Instead, the debate suddenly no longer revolved around Lambrecht as a person and politician, but as a woman. Finally, the avowed feminist Olaf Scholz quite consciously and following a campaign promise, his cabinet was made up of equal numbers of men and women (at least if you don’t count the chancellor). This time, quota opponents like Wolfgang Kubicki demanded, competence should be the focus again.
But the implicit assumption that Lambrecht’s failure is also a failure of the quota idea does not stand up to closer scrutiny. It is difficult to measure whether the cabinet, which is made up of equal numbers, is inherently less capable than its predecessors. Anyone who remembers some of the male incumbents from the Merkel and Schröder days will still have doubts about the thesis. There were also spectacular misappointments, especially in the all-important Ministry of Defense – from the minister in the swimming pool on Mallorca (Scharping) to the top plagiarist in the nation (zu Guttenberg). The same goes for the economy, where women’s quotas should promote equality in supervisory boards and executive boards. Examples of men being kicked out abound there. Only when a woman leaves early does the discussion revolve around the sense and nonsense of the quota.

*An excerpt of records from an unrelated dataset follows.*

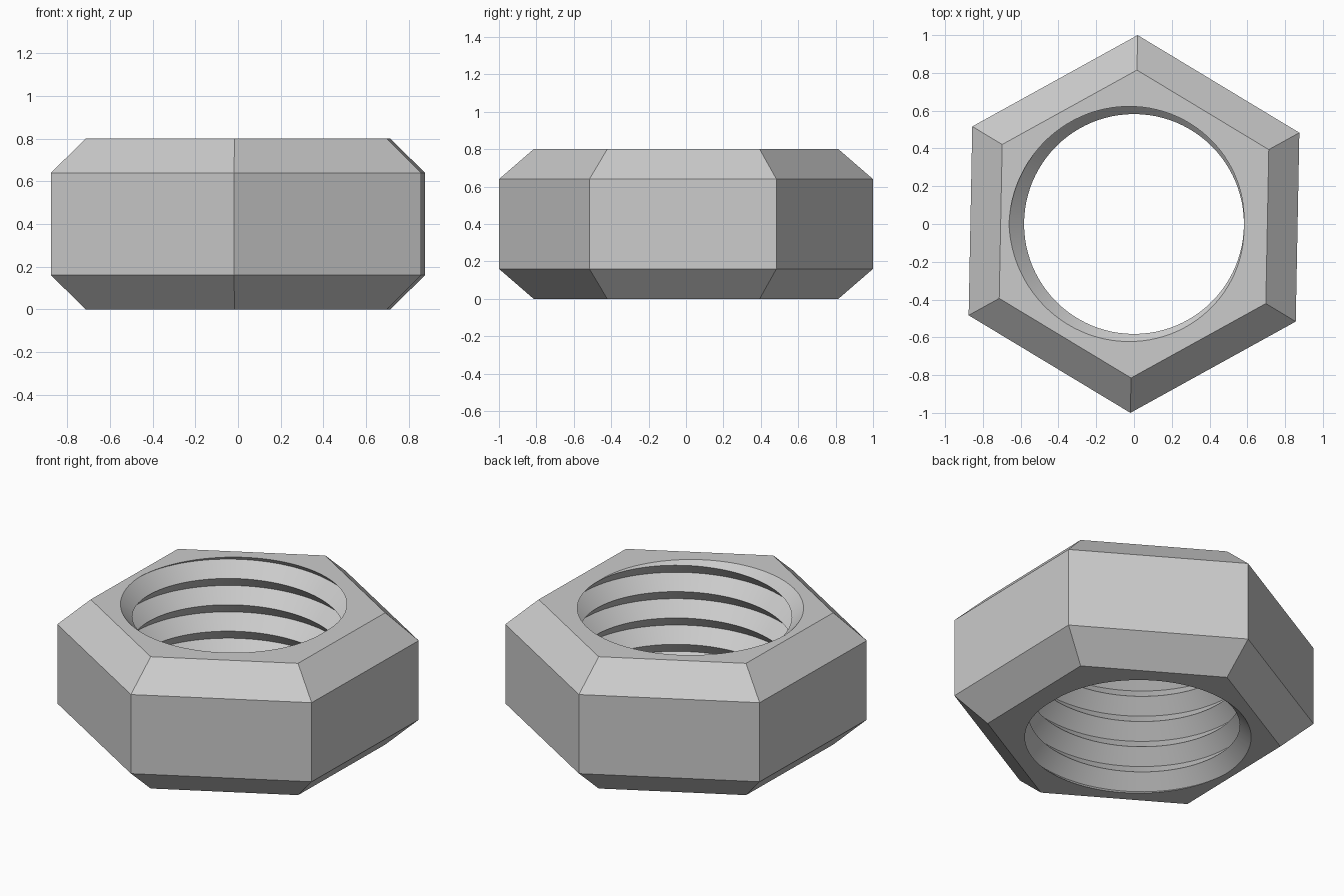
import bpy, bmesh
from math import radians, sin, cos, pi

cube = bpy.data.objects.get("Cube")
if cube:
    bpy.data.objects.remove(cube, do_unlink=True)

HEIGHT, CHAMFER = 0.8, 0.16
OUTER, FACE = 1.0, 0.815          # corner radius of the body and of its end faces
CREST, ROOT = 0.582, 0.662        # thread radii
PITCH, SEGS = 0.16, 96
TURN = radians(-1.1)

steel = bpy.data.materials.new("grey steel")
steel.use_nodes = True
steel.diffuse_color = (0.6, 0.6, 0.6, 1)
steel.node_tree.nodes["Principled BSDF"].inputs["Base Color"].default_value = (0.6, 0.6, 0.6, 1)

bm = bmesh.new()


def strip(lower, upper):
    """Quads between two equally long rows of vertices."""
    for i in range(len(lower) - 1):
        bm.faces.new((lower[i], lower[i + 1], upper[i + 1], upper[i]))


# Internal right-hand thread: alternating crest and root helices
rows = []
for k in range(-4, 14):
    r = CREST if k % 2 == 0 else ROOT
    rows.append([bm.verts.new((r * cos(2 * pi * i / SEGS), r * sin(2 * pi * i / SEGS),
                               PITCH * (k / 2 + i / SEGS))) for i in range(SEGS + 1)])
for a, b in zip(rows, rows[1:]):
    strip(a, b)
bmesh.ops.remove_doubles(bm, verts=bm.verts[:], dist=1e-4)

# Trim the thread flush with both end faces
for z, side in ((HEIGHT, 1), (0, -1)):
    bmesh.ops.bisect_plane(bm, geom=bm.verts[:] + bm.edges[:] + bm.faces[:], dist=1e-4,
                           plane_co=(0, 0, z), plane_no=(0, 0, side), clear_outer=True)

# Chamfered hexagonal body
rings = []
for r, z in ((FACE, 0), (OUTER, CHAMFER), (OUTER, HEIGHT - CHAMFER), (FACE, HEIGHT)):
    ring = [bm.verts.new((r * cos(pi / 2 + TURN + i * pi / 3),
                          r * sin(pi / 2 + TURN + i * pi / 3), z)) for i in range(6)]
    rings.append(ring + ring[:1])
for a, b in zip(rings, rings[1:]):
    strip(a, b)

# End faces between the hexagon and the thread
for z in (0, HEIGHT):
    rim = [e for e in bm.edges if e.is_boundary
           and all(abs(v.co.z - z) < 1e-3 for v in e.verts)]
    bmesh.ops.triangle_fill(bm, edges=rim, use_beauty=True, normal=(0, 0, 1))

bmesh.ops.recalc_face_normals(bm, faces=bm.faces[:])
mesh = bpy.data.meshes.new("hex_nut")
bm.to_mesh(mesh)
bm.free()
mesh.materials.append(steel)
nut = bpy.data.objects.new("hex_nut", mesh)
bpy.context.collection.objects.link(nut)

# Smooth thread flanks, crisp crests and body edges
bpy.ops.object.select_all(action='DESELECT')
nut.select_set(True)
bpy.context.view_layer.objects.active = nut
bpy.ops.object.shade_smooth_by_angle(angle=radians(25))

Women have always had to be a little bit more perfect
That women like Lambrecht and before her already Minister for Family Affairs Anne Spiegel Having the opportunity to fail so publicly is indeed a sign of progress on equality – but for a different reason that has nothing to do with quotas and parity. The more women find themselves in management positions, the greater the statistical probability that there will be a flop. There have not been too few such failures among men in the past.

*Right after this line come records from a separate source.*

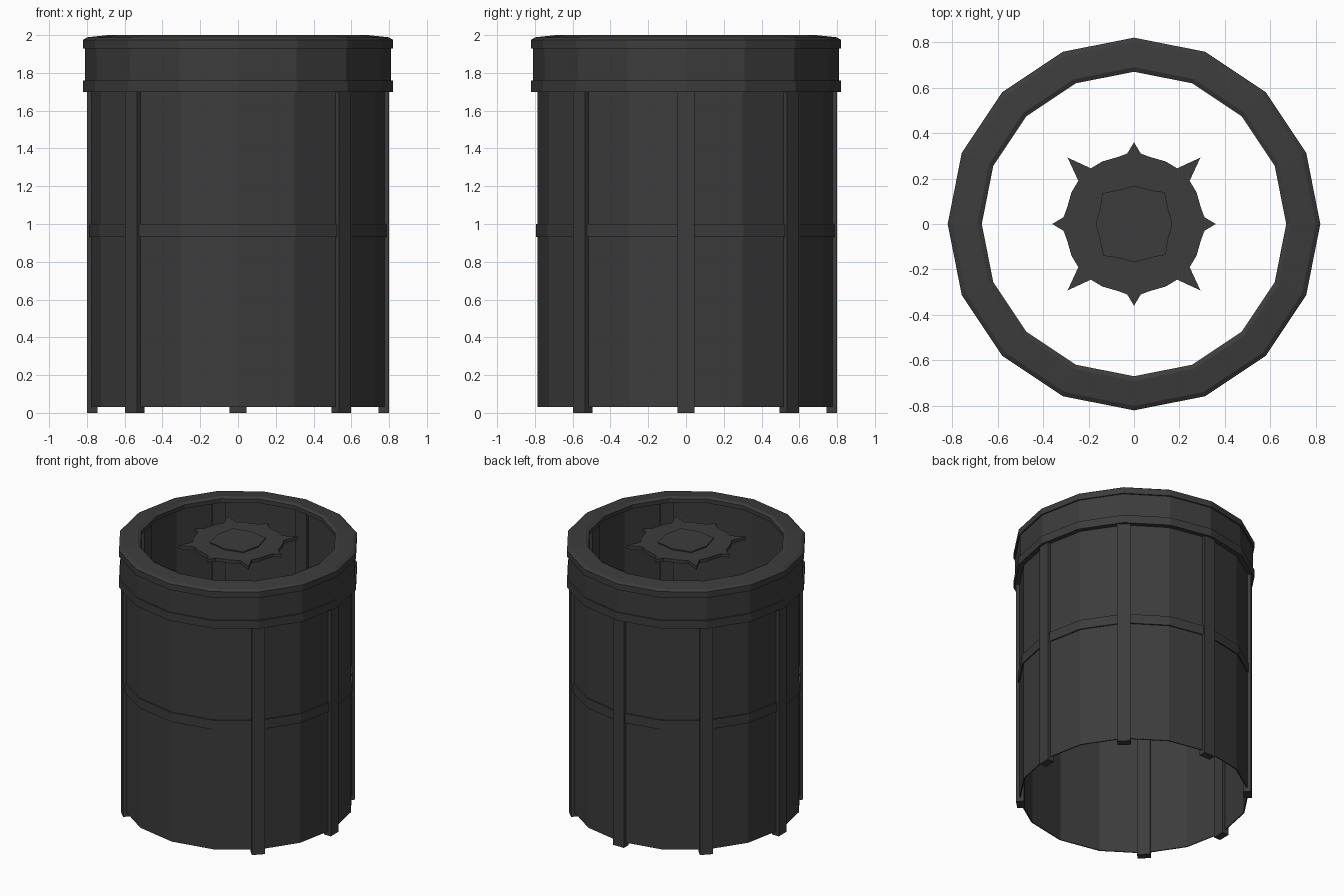
import bpy, bmesh, math
from mathutils import Matrix, Vector

cube = bpy.data.objects.get("Cube")
if cube:
    bpy.data.objects.remove(cube)

SIDES = 16

dark = bpy.data.materials.new("dark_grey")
dark.use_nodes = True
COLOUR = (0.045, 0.045, 0.045, 1)
dark.diffuse_color = COLOUR
bsdf = dark.node_tree.nodes["Principled BSDF"]
bsdf.inputs["Base Color"].default_value = COLOUR
bsdf.inputs["Roughness"].default_value = 0.8


def finish(name, bm):
    bmesh.ops.recalc_face_normals(bm, faces=bm.faces)
    mesh = bpy.data.meshes.new(name)
    bm.to_mesh(mesh)
    bm.free()
    mesh.materials.append(dark)
    obj = bpy.data.objects.new(name, mesh)
    bpy.context.collection.objects.link(obj)
    return obj


def ring(name, profile):
    """Sweep a closed (radius, height) profile round the z axis."""
    bm = bmesh.new()
    loops = []
    for i in range(SIDES):
        a = math.tau * i / SIDES
        loops.append([bm.verts.new((r * math.cos(a), r * math.sin(a), z)) for r, z in profile])
    n = len(profile)
    for i in range(SIDES):
        here, there = loops[i], loops[(i + 1) % SIDES]
        for j in range(n):
            k = (j + 1) % n
            bm.faces.new((here[j], there[j], there[k], here[k]))
    return finish(name, bm)


def band(name, inner, outer, low, high):
    return ring(name, [(inner, low), (outer, low), (outer, high), (inner, high)])


def plate(name, quarter, low, high):
    """Extrude an outline made of one quarter repeated four times."""
    bm = bmesh.new()
    points = [Matrix.Rotation(-q * math.pi / 2, 3, 'Z') @ Vector((x, y, low))
              for q in range(4) for x, y in quarter]
    face = bm.faces.new([bm.verts.new(p) for p in points])
    lifted = bmesh.ops.extrude_face_region(bm, geom=[face])["geom"]
    bmesh.ops.translate(bm, vec=(0, 0, high - low),
                        verts=[v for v in lifted if isinstance(v, bmesh.types.BMVert)])
    return finish(name, bm)


# Thin open barrel and its hoops
band("body_shell", 0.777, 0.785, 0.03, 1.96)
band("middle_hoop", 0.78, 0.794, 0.93, 1.0)
band("collar_wall", 0.78, 0.81, 1.73, 1.95)
band("collar_hoop", 0.78, 0.82, 1.70, 1.76)

# Rim lip with a gently raised, open top
ring("top_rim", [(0.78, 1.93), (0.82, 1.93), (0.82, 1.975), (0.80, 1.988),
                 (0.69, 2.0), (0.67, 1.99), (0.67, 1.96), (0.78, 1.96)])

# Upright straps at every eighth turn except the front
for i in range(8):
    if i == 6:
        continue
    bm = bmesh.new()
    bmesh.ops.create_cube(bm, size=1)
    bmesh.ops.scale(bm, vec=(0.055, 0.09, 1.95), verts=bm.verts)
    bmesh.ops.translate(bm, vec=(0.7725, 0, 0.975), verts=bm.verts)
    bmesh.ops.rotate(bm, matrix=Matrix.Rotation(i * math.pi / 4, 3, 'Z'), verts=bm.verts)
    finish("upright_strap", bm)

# Spiked ornament floating in the opening
half = [(0.03, 0.31), (0.07, 0.295), (0.14, 0.275), (0.19, 0.245)]
spikes = [(0, 0.36)] + half + [(0.292, 0.292)] + [(y, x) for x, y in reversed(half)]
plate("ornament_star", spikes, 1.955, 1.98)
centre = [(0, 0.168), (0.08, 0.147), (0.135, 0.14), (0.147, 0.08)]
plate("ornament_centre", centre, 1.965, 1.988)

Women, on the other hand, have long had to be a little more perfect than equally qualified men in order to assert themselves. The Chancellor who is immune to all major scandals Angela Merkel is the best example of this. The figures from the socio-economic panel recently published by the FAS show that this additional pressure to perfect has lessened, at least in the economy: women are now promoted in German companies just as often as men – if they work full-time. They are therefore no longer subject to a higher claim. The quality of the candidates should thus adapt to that of the men – and downwards.
In the Lambrecht case, one should not forget that there are seven other women sitting at the cabinet table and doing their work largely scandal-free, sometimes even very well. Behavioral economists refer to this as confirmation bias: We only notice the mistakes, the silent good examples get less attention.
Incidentally, the importance of Scholz’s election promise should not be overestimated. The last Merkel cabinet included seven women, including the chancellor herself. The step to parity was only small.
So in the future there will be more women ministers who are not up to the job, alongside all those who are doing a good job. You will have to get used to that. If you want equality, you have to admit that women sometimes fail. like men.